The EC50 is the concentration of agonists that elects a half maximal response
What is the difference between a competitive and a non-competitive antagonist?
Competitive - competes for the same active site (the same max response can be reached)
Non - competitive - binds to an alternative site, indirectly altering the shape of the active site
(the same max response can't be reached)
What is the relationship between lipid solubility and diffusion across the membrane?
The higher the lipid solubility of the drug, the more rapid the diffusion across the membrane.
What is pKA?
The pH at which 50% of a drug is ionised and 50% is unionised
What is meant by oral and systemic availability?
Oral Availability - The fraction of a drug that reaches the systemic circulation after oral ingestion
Systemic Availability - The fraction of a drug that reaches the systemic circulation after absorption
How does depolarisation and hyperpolaristation affect the membrane potential?
Depolarisation - causes the membrane potential to become less negative / more positive
Hyperpolarisation - cause the membrane potential to become more negative
What are the equilibrium potentials of sodium and potassium?
Sodium (Na+) = +60mv
Potassium (K+) = -90mv
What is meant by the absolute and relative refractory periods?
The absolute refractory period is when no stimulus however strong can elicit a second action potential
The relative refractory period is when a stronger than normal stimulus could cause another action potential
What is 'FIRST ORDER KINETICS' ?
The rate of elimination is directly proportional to the drug concentration
What does dosing to steady state mean?
The rate of drug administration equals the rate of drug elimination
What is half life?
The time taken for the amount of drug in the body to halve
What is 'ZERO ORDER?'
Elimination of the drug is not directly proportional to their concentration
Describe the process of how G-protein coupled receptors work
*Agonist binds and interacts with the G-protein
*GDP dissociates and GTP binds
*GTP is hydrolysed to GDP and Pi
The process by which a drug enters the tissues/ blood/ lymph
The movement of a drug from intercellular to intracellular by diffusion or membrane transport systems
The process by which tissue enzymes catalyse the chemical conversion of a drug to a less active but more polar form that is readily excreted from the body
The process that removes a drug or its metabolites from the body
Which accepts protons- Acid or base?
Do acidic drugs become more ionised in an acid environment?
No they become less ionised
Basic drugs become less ionised in a basic environment.
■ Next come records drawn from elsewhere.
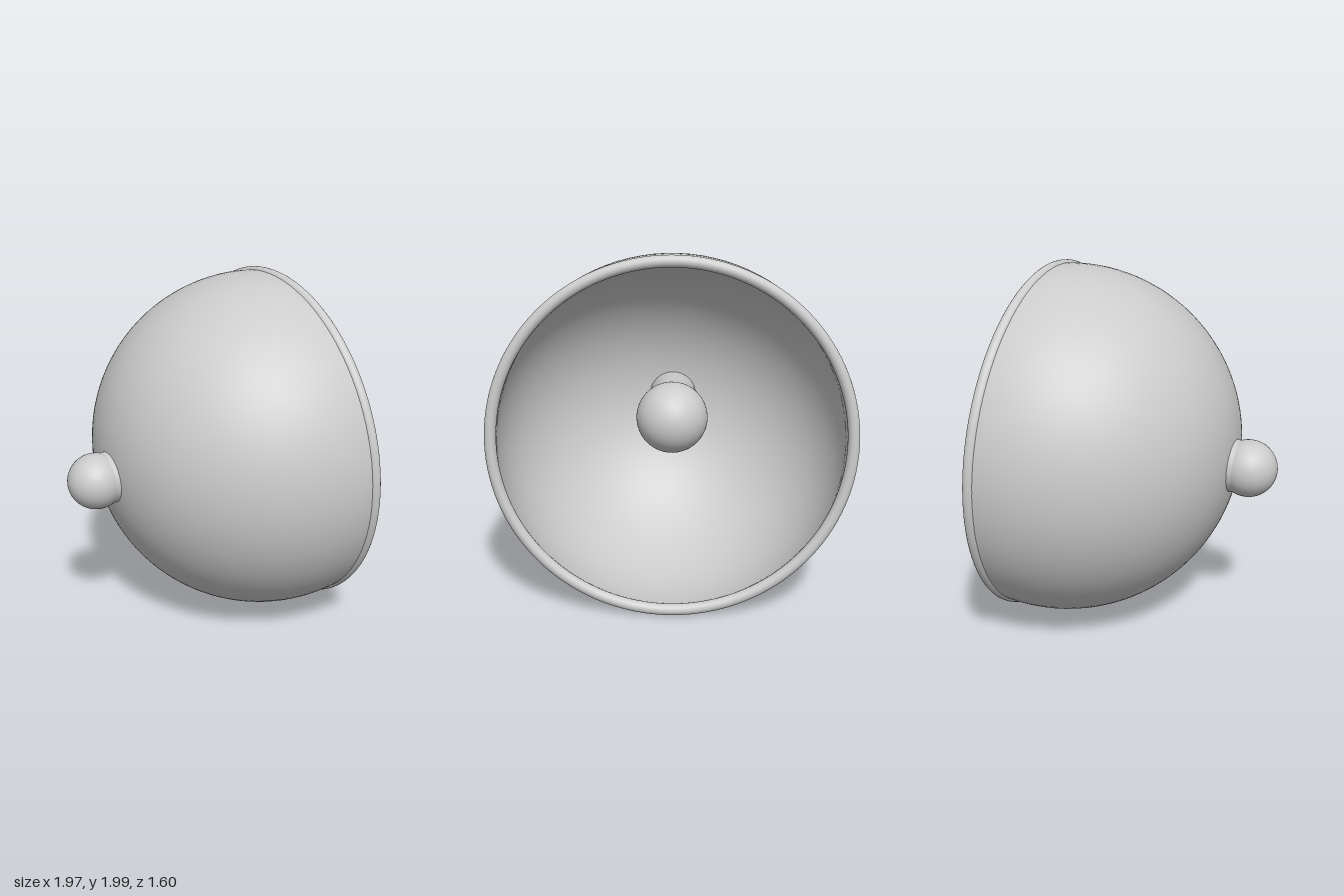
import * as THREE from 'three';

const OUTER = 0.985, INNER = 0.945; // shell radii
const RIM_HEIGHT = 0.117;           // rim plane along the bell axis

// Arc from the pole (bottom) up to the rim plane
function bowlProfile(radius, steps = 40) {
  const end = Math.asin(RIM_HEIGHT / radius);
  const points = [];
  for (let i = 0; i <= steps; i++) {
    const a = -Math.PI / 2 + (end + Math.PI / 2) * i / steps;
    points.push(new THREE.Vector2(i ? radius * Math.cos(a) : 0, radius * Math.sin(a)));
  }
  return points;
}

export function createModel() {
  const group = new THREE.Group();
  group.name = 'bell';
  const grey = new THREE.MeshStandardMaterial({ color: 0xcccccc });
  const sheet = new THREE.MeshStandardMaterial({ color: 0xcccccc, side: THREE.DoubleSide });

  const add = (name, geometry, y = 0, material = grey) => {
    const mesh = new THREE.Mesh(geometry, material);
    mesh.name = name;
    mesh.position.y = y;
    group.add(mesh);
    return mesh;
  };

  // Bowl: outer skin and inner skin, edges buried in the rolled rim
  add('bowlOutside', new THREE.LatheGeometry(bowlProfile(OUTER), 96), 0, sheet);
  add('bowlInside', new THREE.LatheGeometry(bowlProfile(INNER).reverse(), 96), 0, sheet);

  // Rolled rim
  const rim = new THREE.TorusGeometry(0.963, 0.032, 20, 128);
  rim.rotateX(Math.PI / 2);
  add('rim', rim, RIM_HEIGHT);

  // Knob outside, rod through the bowl, ball inside
  add('knob', new THREE.SphereGeometry(0.157, 40, 28), -1.06);
  add('rod', new THREE.CylinderGeometry(0.145, 0.145, 0.64, 40), -0.72);
  add('clapperBall', new THREE.SphereGeometry(0.206, 48, 32), -0.4);

  // Tip the bell so its mouth faces backward and slightly to its left
  const mouth = new THREE.Vector3(0.293, 0.054, -0.955).normalize();
  group.quaternion.setFromUnitVectors(new THREE.Vector3(0, 1, 0), mouth);
  group.position.set(0, 0.997, -0.37);

  const model = new THREE.Group();
  model.add(group);
  return model;
}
True/ False?
What is the Henderson Hasselbach equation and what is it used to work out?
PKa-PH = Log (AH/A-) FOR AN ACID
PKa-PH = Log (BH+/B) FOR A BASE
*Used to work out the proportions of ionised and unionised drugs
The higher the pH , the more acidic drugs will be ionised and the less basic drugs will be ionised. True/ False
What is meant by free and bound drugs?
A free drug is simply dissolved in plasma
A bound drug is bound to a plasma protein
Vd < 10 implies what?
That a drug is largely retained in the vascular compartment (bound drugs/ drugs too large to cross capillary walls)
Vd 10-30 implies what?
A drug is largely restricted to extracellular water (drugs with low lipid solubility)
How many glycoprotein subunits do nicotine ACh receptors have?
5 glycoprotein subunits